Obama's Stimulus Package Is Working: Keynesian Economics is Alive

How the Treasury and the Fed handled the crisis, and the rapidity with which Congress moved to stimulate the economy, shows that fiscal and monetary policies do work; that Keynesian economics is still relevant to our post-modern times.

In October 1929 the stock market crashed, making obvious the problems that caused the Great Depression. This market crash of 1929 may be the worst economic crisis in American history.

In September 2008 The worst liquidity crisis unfolded over a weekend: Lehman Brothers heads for bankruptcy, AIG begs for survival, Bank of America swallows Merrill Lynch, and all hell breaks loose.

But will the financial crisis send the economy on a spiral downward? Will a Great Depression follow?

Economic history shows that two of the main causes of the Great Depression were:

  • Lack of liquidity (liquidity trap)
  • Lack of regulation of the banks (Erasure of the Glass-Steagall Act)

The University of Chicago economist, Milton Friedman blamed the Federal Reserve for shrinking the money supply when it should have been expanding it. The velocity of money is what expands GDP, Friedman argued; conversely the lack of it causes deflation and contraction. This argument made sense then, and for many economists it has become an economic lesson from which we can all benefit.

While many -especially Republicans- accept this explanation, many conservatives still feel that government intervention only makes things worse. So if government intervention (lack of liquidity) was a main cause of the Great Depression, why not learn from the past and do something about it? Markets will not cure themselves-for sure.

Yet, the Fed's injection of 80 billion dollars (TARP money) into the ailing financial system, conservatives argue, was a step toward socialism. It wasn't the most dignified picture to see Hank Paulson and Ben Bernanke go hand in hat to Congress, but a little humility can take us a long way-the financial crisis of 2008 was managed.

With the financial market stabilized to some extent, the Dow back to over 10,000 points, and a 3.5% growth in GDP, the nay-sayers and anti-government critics are finding impossible to refute the fact that the injection of 80 billion dollars by the Fed has worked.

But let's not forget that the follow up stimulus package (Obama's stimulus package) also had a benign role in the stabilization of the markets.

With the advantage of perspective, professional economists should look at the data for the money supply -M2, Velocity, and the multiplier effects- and determine empirically how exactly the infusion and the stimulus package impacted GDP so at to grow to 3.5%.

Have we avoided a recession? The answer is yes. Technically. Those who advocate a government hands-off policy would be looking -at this very moment- at the beginning of another Great Depression. There's a role for government and we learned this from history.

How the Treasury and the Fed handled the crisis, and the rapidity with which Congress moved to stimulate the economy, shows that fiscal and monetary policies do work; that Keynesian economics is still relevant to our post-modern times.

Economics is a "dismal science," but it becomes science when empirical facts support opinions.

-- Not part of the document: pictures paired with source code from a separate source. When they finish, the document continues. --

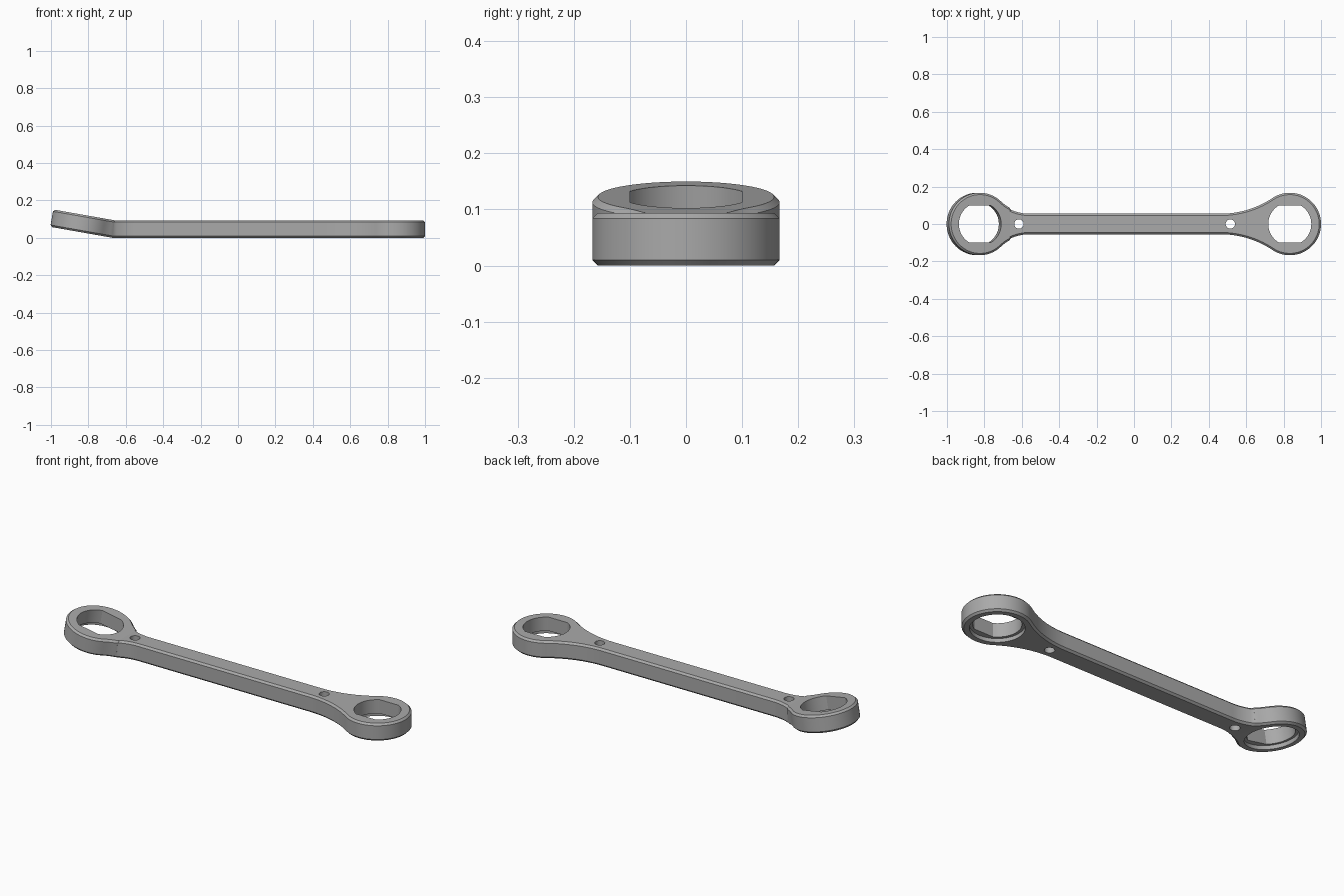
import bpy
import bmesh
from math import sin, cos, tan, pi, atan2, sqrt, radians

if "Cube" in bpy.data.objects:
    bpy.data.objects.remove(bpy.data.objects["Cube"])

THICK, CHAMFER = 0.094, 0.01
RING_R, HALF_W = 0.167, 0.055
RIGHT_X, LEFT_X = 0.833, -0.842
BEND_X, BEND = -0.67, radians(10)

steel = bpy.data.materials.new("grey_steel")
steel.use_nodes = True
colour = (0.4, 0.4, 0.4, 1)
steel.diffuse_color = colour
steel.node_tree.nodes["Principled BSDF"].inputs["Base Color"].default_value = colour


def arc(cx, cy, r, a, b, n):
    return [(cx + r * cos(a + (b - a) * i / n), cy + r * sin(a + (b - a) * i / n))
            for i in range(n + 1)]


def end_profile(centre, fillet, inset):
    """Upper half of a ring head blending into the handle, tip towards +x."""
    dx = sqrt((RING_R + fillet) ** 2 - (HALF_W + fillet) ** 2)
    cy = HALF_W + fillet
    a = atan2(cy, -dx)
    ring = arc(centre, 0, RING_R - inset, 0, a, 32)
    blend = arc(centre - dx, cy, fillet + inset, a - pi, -pi / 2, 16)
    return ring + blend[1:]


def outline(inset):
    right = end_profile(RIGHT_X, 0.5, inset)
    left = [(-x, y) for x, y in end_profile(-LEFT_X, 0.25, inset)]
    upper = right + left[::-1]
    return upper + [(x, -y) for x, y in upper[-2:0:-1]]


def loft(name, layers):
    """Closed solid through a stack of (points, height) layers."""
    bm = bmesh.new()
    rows = [[bm.verts.new((x, y, z)) for x, y in pts] for pts, z in layers]
    n = len(rows[0])
    for low, high in zip(rows, rows[1:]):
        for i in range(n):
            j = (i + 1) % n
            bm.faces.new((low[i], low[j], high[j], high[i]))
    bm.faces.new(rows[0][::-1])
    bm.faces.new(rows[-1])
    bmesh.ops.recalc_face_normals(bm, faces=bm.faces)
    mesh = bpy.data.meshes.new(name)
    bm.to_mesh(mesh)
    bm.free()
    mesh.materials.append(steel)
    obj = bpy.data.objects.new(name, mesh)
    bpy.context.collection.objects.link(obj)
    return obj


def prism(name, pts, z0, z1):
    return loft(name, [(pts, z0), (pts, z1)])


def double_d(cx, r, flat):
    """Circle with two opposite flats."""
    a = math_a = atan2(flat, sqrt(r * r - flat * flat))
    return arc(cx, 0, r, -a, math_a, 20) + arc(cx, 0, r, pi - a, pi + a, 20)


# Chamfered body
wrench = loft("wrench_body", [
    (outline(CHAMFER), 0), (outline(0), CHAMFER),
    (outline(0), THICK - CHAMFER), (outline(CHAMFER), THICK)])

# Ring openings, underside recesses and hanging holes
cutters = []
for side, x in (("left", RIGHT_X), ("right", LEFT_X)):
    cutters.append(prism(side + "_opening_cutter", double_d(x, 0.115, 0.1), -0.1, 0.2))
    cutters.append(prism(side + "_recess_cutter", arc(x, 0, 0.13, 0, 2 * pi, 64)[:-1], -0.1, 0.02))
for side, x in (("left", 0.515), ("right", -0.615)):
    cutters.append(prism(side + "_hole_cutter", arc(x, 0, 0.025, 0, 2 * pi, 32)[:-1], -0.1, 0.2))

bpy.context.view_layer.objects.active = wrench
for cutter in cutters:
    cutter.hide_render = True
    mod = wrench.modifiers.new("cut", 'BOOLEAN')
    mod.operation, mod.solver, mod.object = 'DIFFERENCE', 'EXACT', cutter
    bpy.ops.object.modifier_apply(modifier=mod.name)
for cutter in cutters:
    bpy.data.objects.remove(cutter)

# Mitred upward bend of one head
bm = bmesh.new()
bm.from_mesh(wrench.data)
bmesh.ops.bisect_plane(bm, geom=bm.verts[:] + bm.edges[:] + bm.faces[:], dist=1e-5,
                       plane_co=(BEND_X, 0, 0), plane_no=(1, 0, 0))
for v in bm.verts:
    d, z = v.co.x - BEND_X, v.co.z
    mitre = z * tan(BEND / 2)
    if d > 1e-5:
        v.co.x = BEND_X + max(d, mitre)
    else:
        d = min(d, -mitre)
        v.co.x = BEND_X + d * cos(BEND) + z * sin(BEND)
        v.co.z = -d * sin(BEND) + z * cos(BEND)
bm.to_mesh(wrench.data)
bm.free()

bpy.ops.object.select_all(action='DESELECT')
wrench.select_set(True)
bpy.ops.object.shade_smooth_by_angle(angle=radians(25))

That we have recovered is an empirical fact.

Now what remains to be done is a reinstatement of Glass-Steagall-or something comparable. By now it is evident that knocking down the wall that separated investment banks from commercial banks wasn't such a good idea. There's much blame to be apportioned for this mishap, but critics should not be mired in this. Let Congress rebuild the wall again.

Retired. Former investment banker, Columbia University-educated, Vietnam Vet (67-68). For the writing techniques I use, see Mary Duffy's e-book: Sentence Openers. To read my book reviews of the Classics visit my blog: Writing To Live.

Copyright © 2009 Marciano Guerrero